Stored data:
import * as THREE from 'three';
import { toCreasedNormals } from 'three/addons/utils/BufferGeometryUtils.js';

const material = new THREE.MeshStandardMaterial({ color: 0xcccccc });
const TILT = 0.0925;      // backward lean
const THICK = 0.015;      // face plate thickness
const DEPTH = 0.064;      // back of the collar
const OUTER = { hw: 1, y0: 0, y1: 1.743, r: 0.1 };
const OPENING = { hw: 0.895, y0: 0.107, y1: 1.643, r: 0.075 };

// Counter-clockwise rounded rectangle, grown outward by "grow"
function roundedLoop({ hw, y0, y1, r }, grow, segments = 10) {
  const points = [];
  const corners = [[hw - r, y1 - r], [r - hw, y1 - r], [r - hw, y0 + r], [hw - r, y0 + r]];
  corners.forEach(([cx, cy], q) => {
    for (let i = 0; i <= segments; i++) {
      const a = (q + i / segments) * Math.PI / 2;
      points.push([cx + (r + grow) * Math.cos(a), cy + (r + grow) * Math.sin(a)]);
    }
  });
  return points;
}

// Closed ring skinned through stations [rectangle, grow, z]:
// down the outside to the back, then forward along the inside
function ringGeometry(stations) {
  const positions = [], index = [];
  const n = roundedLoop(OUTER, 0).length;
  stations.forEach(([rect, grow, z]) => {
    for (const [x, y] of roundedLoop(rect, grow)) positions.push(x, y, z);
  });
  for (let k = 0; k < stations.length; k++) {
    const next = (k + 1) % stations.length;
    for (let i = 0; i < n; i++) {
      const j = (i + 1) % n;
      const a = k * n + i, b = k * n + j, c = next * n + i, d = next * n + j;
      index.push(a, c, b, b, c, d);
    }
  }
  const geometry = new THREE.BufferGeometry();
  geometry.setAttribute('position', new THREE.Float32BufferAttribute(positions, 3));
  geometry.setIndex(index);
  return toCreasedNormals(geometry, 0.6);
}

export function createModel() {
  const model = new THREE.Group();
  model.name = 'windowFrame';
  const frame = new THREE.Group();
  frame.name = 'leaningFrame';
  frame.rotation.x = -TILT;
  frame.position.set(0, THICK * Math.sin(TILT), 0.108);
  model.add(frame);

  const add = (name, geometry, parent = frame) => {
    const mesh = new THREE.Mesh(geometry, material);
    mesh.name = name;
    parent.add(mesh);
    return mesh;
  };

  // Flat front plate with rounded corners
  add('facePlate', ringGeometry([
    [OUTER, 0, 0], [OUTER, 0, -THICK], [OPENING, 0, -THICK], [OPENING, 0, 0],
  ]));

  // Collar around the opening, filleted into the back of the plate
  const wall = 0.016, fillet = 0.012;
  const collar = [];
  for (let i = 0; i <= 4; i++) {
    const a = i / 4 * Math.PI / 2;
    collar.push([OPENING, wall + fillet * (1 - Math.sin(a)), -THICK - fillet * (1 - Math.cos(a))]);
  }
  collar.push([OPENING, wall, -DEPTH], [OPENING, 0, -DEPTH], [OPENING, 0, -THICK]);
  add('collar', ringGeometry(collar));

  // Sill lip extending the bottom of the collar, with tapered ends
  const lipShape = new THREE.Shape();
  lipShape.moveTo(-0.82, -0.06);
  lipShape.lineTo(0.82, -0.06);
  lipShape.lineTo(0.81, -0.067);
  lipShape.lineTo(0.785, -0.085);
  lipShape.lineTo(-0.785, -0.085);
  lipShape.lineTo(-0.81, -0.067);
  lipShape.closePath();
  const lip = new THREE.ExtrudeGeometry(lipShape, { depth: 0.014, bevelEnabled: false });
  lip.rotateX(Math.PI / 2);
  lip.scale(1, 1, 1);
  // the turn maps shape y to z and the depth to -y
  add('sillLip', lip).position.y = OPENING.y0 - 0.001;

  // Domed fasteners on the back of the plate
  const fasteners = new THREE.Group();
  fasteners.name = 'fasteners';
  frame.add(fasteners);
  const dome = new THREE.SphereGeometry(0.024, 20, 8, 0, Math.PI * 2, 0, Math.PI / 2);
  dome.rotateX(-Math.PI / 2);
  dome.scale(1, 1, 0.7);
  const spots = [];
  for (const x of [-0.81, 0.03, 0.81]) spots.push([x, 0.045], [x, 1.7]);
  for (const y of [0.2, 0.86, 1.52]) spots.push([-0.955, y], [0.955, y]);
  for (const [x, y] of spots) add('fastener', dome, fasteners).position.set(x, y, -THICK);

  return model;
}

*To do:* Search the data above for the word "push" and count the lines where it appears. Only the number should be given.

*Final answer:* 7